“Bro I fuckin’ ate that shit up bro,” bellowed a cracking voice that sounded like his throat had been scratched by a cat. “I could fuckin’ beat her up for sayin’ that shit, but it’s chill, you know?”
My whole body tightened. I wondered if under the door the boys could see my boots with a slight heel, if they’d know I wasn’t a guy.
“Yeah, I mean, she’s a girl,” another voice chimed in, this one deep and mistakable for a middle aged married man. “And she’s low key hot.”
“Nah, I think she’s a dyke. She has armpit hair.”
“Isn’t that a bad word?”
I wished I could hear the beginning of their conversation. I wanted to know what the girl had said. Plus, I wanted to meet her if she was in fact a dyke.
“Whatever, I’ve just been thinking about the game last night,” the second guy said. “We shoulda crushed that private school team.”
“Dude, you weren’t even there.”
“Yeah I told you, I was skating.”

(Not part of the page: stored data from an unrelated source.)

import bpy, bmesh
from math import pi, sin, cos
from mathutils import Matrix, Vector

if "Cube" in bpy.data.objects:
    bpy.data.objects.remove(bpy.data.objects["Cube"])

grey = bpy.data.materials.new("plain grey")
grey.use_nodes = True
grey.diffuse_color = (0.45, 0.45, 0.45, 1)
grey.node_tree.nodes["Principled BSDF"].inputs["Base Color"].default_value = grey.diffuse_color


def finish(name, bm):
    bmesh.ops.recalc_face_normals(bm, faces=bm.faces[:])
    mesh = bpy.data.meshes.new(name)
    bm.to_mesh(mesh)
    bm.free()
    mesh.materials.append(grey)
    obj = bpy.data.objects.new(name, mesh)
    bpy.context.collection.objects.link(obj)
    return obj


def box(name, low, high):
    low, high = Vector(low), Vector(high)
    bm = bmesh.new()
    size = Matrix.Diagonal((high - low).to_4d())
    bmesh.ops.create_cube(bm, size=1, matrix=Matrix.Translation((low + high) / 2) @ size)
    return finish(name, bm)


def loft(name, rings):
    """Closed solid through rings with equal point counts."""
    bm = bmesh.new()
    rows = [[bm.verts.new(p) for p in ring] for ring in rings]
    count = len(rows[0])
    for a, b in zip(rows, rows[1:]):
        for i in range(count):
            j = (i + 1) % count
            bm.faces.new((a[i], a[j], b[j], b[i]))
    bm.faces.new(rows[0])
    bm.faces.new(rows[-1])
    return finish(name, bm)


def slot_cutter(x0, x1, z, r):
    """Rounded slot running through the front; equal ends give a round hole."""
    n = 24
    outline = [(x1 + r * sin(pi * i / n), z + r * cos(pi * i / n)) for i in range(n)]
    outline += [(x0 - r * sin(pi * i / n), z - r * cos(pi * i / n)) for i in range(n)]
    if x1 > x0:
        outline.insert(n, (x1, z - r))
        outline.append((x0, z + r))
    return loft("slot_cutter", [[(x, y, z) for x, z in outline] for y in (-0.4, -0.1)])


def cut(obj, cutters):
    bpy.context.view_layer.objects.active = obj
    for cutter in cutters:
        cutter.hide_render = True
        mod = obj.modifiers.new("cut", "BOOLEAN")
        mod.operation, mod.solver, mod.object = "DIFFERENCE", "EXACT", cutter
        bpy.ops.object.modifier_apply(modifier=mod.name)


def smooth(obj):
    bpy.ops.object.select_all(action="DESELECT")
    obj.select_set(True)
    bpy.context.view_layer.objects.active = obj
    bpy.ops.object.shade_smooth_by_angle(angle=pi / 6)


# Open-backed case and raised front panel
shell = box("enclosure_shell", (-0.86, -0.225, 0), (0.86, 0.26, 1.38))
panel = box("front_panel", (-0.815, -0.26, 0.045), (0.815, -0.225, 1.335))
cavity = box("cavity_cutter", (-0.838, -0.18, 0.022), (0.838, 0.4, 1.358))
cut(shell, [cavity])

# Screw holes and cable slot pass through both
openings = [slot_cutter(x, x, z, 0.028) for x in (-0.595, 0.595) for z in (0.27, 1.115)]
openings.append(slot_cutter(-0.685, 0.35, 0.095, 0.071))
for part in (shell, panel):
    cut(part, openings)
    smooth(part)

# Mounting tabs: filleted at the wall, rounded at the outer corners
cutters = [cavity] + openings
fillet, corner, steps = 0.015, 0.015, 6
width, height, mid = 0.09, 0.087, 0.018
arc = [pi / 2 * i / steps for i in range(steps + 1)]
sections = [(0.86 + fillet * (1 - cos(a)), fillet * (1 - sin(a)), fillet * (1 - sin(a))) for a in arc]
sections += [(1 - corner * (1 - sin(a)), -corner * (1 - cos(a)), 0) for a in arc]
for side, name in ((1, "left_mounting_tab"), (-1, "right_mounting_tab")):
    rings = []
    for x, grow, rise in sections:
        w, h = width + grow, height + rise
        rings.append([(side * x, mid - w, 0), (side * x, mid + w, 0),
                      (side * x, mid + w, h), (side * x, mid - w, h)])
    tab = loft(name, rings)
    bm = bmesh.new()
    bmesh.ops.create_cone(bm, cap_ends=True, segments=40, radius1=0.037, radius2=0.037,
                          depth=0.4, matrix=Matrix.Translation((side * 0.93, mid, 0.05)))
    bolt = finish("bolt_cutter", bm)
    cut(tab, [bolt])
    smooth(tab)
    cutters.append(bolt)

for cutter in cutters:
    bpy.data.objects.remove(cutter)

I muffled my laughter. Still, I could feel my face heating up, wishing they would leave so I could hurry out of the bathroom and be on time for class. I only had two minutes. I imagined the comfort of my tiny bathroom at home with its soft silver rug and clean hexagon tiles that reminded me of lions. Then I heard the shuffling of another person making their loud presence known in the stall next to me. Once he sat down, right away he began sneezing and farting like a malfunctioning airplane engine. It sounded like he would be there for a while.
“Hey bro,” he said to me through the stall. I had never been spoken to with this specific tone of voice before. It was strangely wonderful. Sure, people had called me bro, but never with such casual confidence. He thought I was a boy, that’s why. Behind this wall, I could be anything. “Wanna play chess?”

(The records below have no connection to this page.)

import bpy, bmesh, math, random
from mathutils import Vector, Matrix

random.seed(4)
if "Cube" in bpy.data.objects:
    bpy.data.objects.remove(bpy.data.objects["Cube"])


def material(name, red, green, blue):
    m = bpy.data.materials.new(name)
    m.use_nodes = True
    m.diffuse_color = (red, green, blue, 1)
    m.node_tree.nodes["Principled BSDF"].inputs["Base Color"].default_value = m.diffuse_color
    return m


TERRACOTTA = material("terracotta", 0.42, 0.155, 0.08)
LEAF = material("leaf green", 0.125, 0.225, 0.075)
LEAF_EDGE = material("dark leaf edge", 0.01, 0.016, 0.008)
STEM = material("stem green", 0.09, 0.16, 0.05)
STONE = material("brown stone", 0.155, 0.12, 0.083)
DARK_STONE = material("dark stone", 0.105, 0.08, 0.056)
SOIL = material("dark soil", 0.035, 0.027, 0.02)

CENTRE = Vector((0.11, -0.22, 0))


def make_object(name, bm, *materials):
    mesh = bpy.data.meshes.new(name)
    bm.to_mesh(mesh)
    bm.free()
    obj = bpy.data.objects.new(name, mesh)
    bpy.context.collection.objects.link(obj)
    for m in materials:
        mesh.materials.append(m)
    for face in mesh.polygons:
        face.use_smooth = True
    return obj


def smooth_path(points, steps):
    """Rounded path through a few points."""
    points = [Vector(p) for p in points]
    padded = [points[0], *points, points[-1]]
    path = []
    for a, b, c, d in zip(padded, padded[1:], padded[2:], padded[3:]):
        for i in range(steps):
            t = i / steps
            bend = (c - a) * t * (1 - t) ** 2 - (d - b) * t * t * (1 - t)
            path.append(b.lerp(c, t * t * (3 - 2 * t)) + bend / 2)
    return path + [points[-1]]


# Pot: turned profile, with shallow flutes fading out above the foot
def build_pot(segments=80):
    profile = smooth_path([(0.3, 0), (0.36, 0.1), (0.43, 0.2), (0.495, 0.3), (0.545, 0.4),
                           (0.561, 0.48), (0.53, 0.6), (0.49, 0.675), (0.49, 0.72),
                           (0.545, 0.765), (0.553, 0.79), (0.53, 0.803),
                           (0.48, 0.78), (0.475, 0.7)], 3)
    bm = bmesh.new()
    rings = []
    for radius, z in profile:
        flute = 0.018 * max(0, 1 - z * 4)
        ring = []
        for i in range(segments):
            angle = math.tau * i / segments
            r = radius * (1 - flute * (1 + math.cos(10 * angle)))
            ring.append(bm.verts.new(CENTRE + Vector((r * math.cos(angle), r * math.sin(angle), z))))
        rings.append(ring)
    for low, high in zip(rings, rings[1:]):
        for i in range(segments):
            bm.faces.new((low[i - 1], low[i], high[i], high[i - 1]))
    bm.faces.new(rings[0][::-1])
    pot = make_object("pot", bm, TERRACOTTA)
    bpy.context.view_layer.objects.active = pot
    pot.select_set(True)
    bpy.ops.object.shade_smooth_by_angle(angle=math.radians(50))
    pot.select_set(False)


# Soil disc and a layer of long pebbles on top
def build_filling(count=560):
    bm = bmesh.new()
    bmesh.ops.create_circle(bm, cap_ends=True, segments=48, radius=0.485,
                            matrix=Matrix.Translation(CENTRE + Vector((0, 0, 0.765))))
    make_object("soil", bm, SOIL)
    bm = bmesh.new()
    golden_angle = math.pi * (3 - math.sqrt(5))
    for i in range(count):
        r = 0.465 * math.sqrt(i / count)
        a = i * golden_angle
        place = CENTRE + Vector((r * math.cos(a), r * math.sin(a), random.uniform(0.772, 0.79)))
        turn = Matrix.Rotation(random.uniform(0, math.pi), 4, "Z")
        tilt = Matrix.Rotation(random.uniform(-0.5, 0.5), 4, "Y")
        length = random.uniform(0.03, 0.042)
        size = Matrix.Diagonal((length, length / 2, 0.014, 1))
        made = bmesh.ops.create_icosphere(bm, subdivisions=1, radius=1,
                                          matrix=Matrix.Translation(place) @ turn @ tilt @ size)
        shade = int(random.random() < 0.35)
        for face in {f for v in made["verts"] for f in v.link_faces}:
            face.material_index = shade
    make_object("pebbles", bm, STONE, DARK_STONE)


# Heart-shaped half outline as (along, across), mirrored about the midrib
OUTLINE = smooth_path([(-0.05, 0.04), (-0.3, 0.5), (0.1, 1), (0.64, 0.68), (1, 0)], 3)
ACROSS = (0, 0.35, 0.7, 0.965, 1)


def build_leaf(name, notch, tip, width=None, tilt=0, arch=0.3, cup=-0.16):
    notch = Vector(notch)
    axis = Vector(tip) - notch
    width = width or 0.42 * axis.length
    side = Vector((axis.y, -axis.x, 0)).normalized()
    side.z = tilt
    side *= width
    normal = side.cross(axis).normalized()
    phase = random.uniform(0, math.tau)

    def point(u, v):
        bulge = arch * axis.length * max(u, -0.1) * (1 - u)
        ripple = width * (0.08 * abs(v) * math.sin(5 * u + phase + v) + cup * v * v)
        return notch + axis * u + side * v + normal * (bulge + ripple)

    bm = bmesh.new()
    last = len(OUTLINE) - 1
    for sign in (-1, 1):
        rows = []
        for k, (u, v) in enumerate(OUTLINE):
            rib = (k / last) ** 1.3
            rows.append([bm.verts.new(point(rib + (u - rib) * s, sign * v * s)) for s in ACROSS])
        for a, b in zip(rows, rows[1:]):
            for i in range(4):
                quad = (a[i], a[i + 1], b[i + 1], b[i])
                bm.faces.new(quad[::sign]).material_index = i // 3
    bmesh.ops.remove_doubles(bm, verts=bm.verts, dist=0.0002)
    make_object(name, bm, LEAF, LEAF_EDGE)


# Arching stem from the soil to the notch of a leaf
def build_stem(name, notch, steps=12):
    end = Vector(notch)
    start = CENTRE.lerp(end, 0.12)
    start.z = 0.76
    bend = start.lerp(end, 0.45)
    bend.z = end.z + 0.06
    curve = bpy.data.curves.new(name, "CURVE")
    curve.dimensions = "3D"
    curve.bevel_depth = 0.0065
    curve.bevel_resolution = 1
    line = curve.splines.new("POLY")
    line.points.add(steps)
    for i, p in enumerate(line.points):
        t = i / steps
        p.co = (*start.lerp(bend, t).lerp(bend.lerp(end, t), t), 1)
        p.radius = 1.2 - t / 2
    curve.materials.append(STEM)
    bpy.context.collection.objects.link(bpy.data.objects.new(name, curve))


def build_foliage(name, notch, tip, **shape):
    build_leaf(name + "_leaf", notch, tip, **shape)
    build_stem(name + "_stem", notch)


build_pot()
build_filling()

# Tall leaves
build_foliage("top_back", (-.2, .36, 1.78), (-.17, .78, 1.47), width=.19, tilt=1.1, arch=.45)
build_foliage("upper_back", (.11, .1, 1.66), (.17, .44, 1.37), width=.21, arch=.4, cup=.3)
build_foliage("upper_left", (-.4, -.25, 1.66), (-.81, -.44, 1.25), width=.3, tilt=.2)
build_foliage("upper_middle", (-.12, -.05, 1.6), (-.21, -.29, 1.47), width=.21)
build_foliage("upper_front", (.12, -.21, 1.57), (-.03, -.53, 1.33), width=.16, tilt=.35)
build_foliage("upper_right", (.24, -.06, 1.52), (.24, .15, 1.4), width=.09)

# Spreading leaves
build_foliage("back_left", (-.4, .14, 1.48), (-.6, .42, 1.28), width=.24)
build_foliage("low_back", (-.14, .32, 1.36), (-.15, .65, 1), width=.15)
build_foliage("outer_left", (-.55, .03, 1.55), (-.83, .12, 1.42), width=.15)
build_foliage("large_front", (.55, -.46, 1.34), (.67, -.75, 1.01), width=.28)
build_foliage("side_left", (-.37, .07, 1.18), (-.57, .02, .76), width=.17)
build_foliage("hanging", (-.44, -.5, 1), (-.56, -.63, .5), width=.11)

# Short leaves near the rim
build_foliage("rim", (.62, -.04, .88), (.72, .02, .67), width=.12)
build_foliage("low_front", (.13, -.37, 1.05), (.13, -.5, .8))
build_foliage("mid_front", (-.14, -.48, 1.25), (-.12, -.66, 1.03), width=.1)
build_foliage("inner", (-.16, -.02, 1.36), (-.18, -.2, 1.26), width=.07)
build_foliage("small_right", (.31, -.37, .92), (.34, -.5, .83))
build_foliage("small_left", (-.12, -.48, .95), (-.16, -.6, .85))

I didn’t know how to respond, or how in the world to play chess under a bathroom door. “Well, I should probably go to class,” I said awkwardly. Shit.

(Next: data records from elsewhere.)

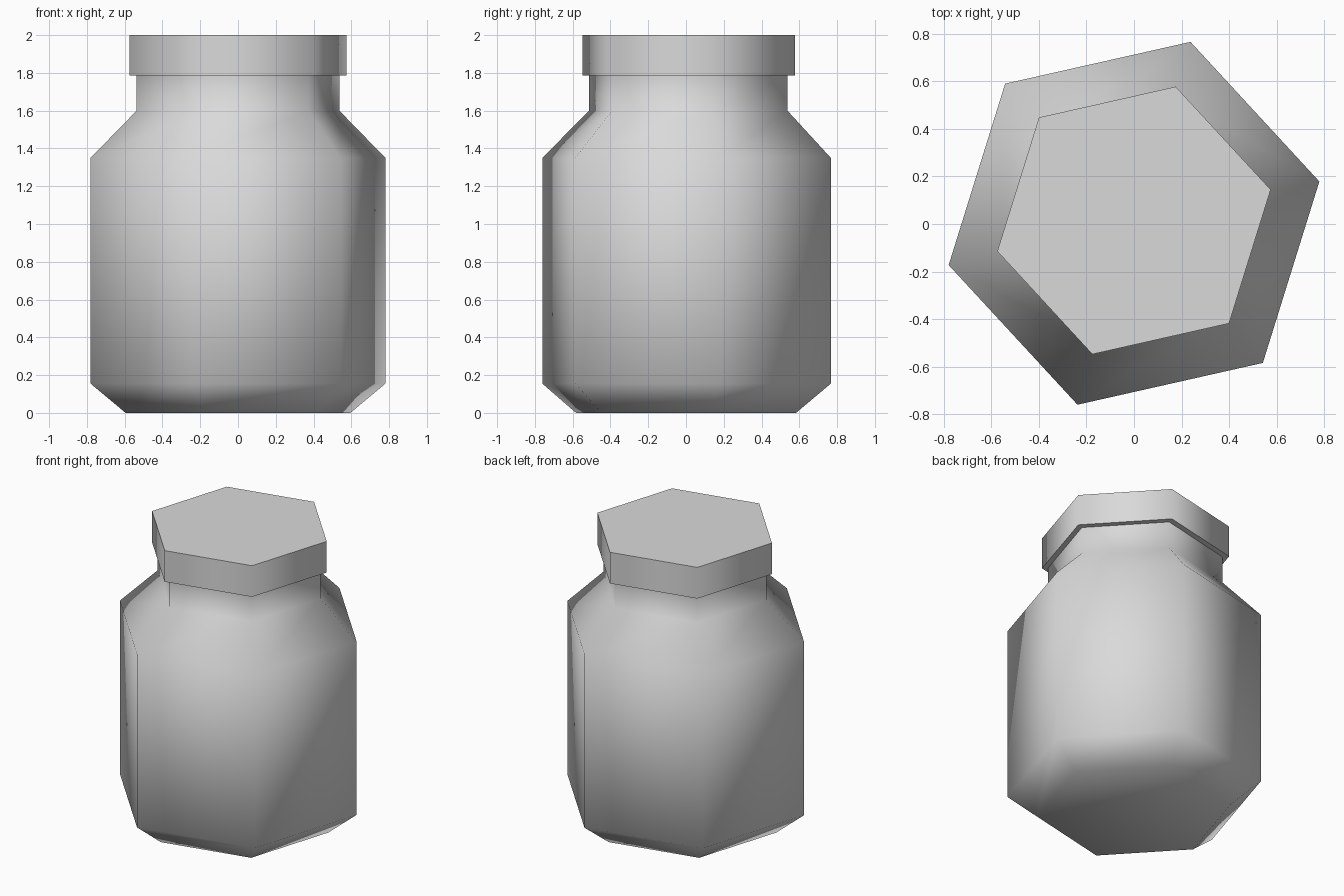
import bpy
import bmesh
from math import cos, sin, radians

SIDES = 6
TURN = radians(12.7)

cube = bpy.data.objects.get("Cube")
if cube:
    bpy.data.objects.remove(cube, do_unlink=True)

grey = bpy.data.materials.new("light grey")
grey.use_nodes = True
grey.diffuse_color = (0.7, 0.7, 0.7, 1)
grey.node_tree.nodes["Principled BSDF"].inputs["Base Color"].default_value = (0.7, 0.7, 0.7, 1)


def hexagonal_part(name, profile):
    """Stack hexagonal rings given as (radius, height, y offset) and cap both ends."""
    bm = bmesh.new()
    rings = []
    for radius, z, y in profile:
        angles = [TURN + radians(360 / SIDES) * i for i in range(SIDES)]
        rings.append([bm.verts.new((radius * cos(a), radius * sin(a) + y, z)) for a in angles])
    for low, high in zip(rings, rings[1:]):
        for i in range(SIDES):
            j = (i + 1) % SIDES
            bm.faces.new((low[i], low[j], high[j], high[i]))
    bm.faces.new(rings[0][::-1])
    bm.faces.new(rings[-1])
    mesh = bpy.data.meshes.new(name)
    bm.to_mesh(mesh)
    bm.free()
    mesh.materials.append(grey)
    obj = bpy.data.objects.new(name, mesh)
    bpy.context.collection.objects.link(obj)
    # Corners of the hexagon blend smoothly, right-angled rims stay crisp
    bpy.ops.object.select_all(action='DESELECT')
    obj.select_set(True)
    bpy.context.view_layer.objects.active = obj
    bpy.ops.object.shade_smooth_by_angle(angle=radians(75))
    return obj


# Jar: chamfered base, straight walls, sloped shoulder and neck
hexagonal_part("jar_body", [
    (0.61, 0.0, 0.0),
    (0.80, 0.155, 0.003),
    (0.80, 1.35, 0.003),
    (0.55, 1.6, 0.012),
    (0.55, 1.785, 0.012),
])

# Lid: short overhanging hexagonal cap
hexagonal_part("lid", [(0.59, 1.785, 0.015), (0.59, 2.0, 0.015)])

“Uh, am I in the wrong bathroom?”
I squeezed my eyes shut, feeling them burn with embarrassment. I wallowed in the knowledge that my existence and validity was diminished to my voice, the way it ended in a question mark like girls are taught to talk, the way it would never crack or deepen, and I could never say “bro” the way I wanted to. If the farting, sneezing teenage boy in the stall next to me had seen me, me with my binded chest, smudged eyeliner, and thighs hidden beneath wide jeans, he wouldn’t even have talked to me. Why couldn’t my voice at least be good enough? If I had to own this body, why couldn’t I have just one thing to cloak me in androgyny? I hesitated before speaking. “Nope,” I said firmly.
“Okay,” he said. “So, do you wanna play chess?”
Hazel is a sophomore in creative writing at Ruth Asawa School of the Arts in San Francisco. They have work published in several literary publications, including Synchronized Chaos, The Weight Journal, and Parallax Journal. They have also performed their poetry at the Youth Art Summit in San Francisco and 826 Valencia. When Hazel is not writing, they can be spotted cuddling their three cats, holding their python, feeding their tarantula, or rescuing insects from being squashed.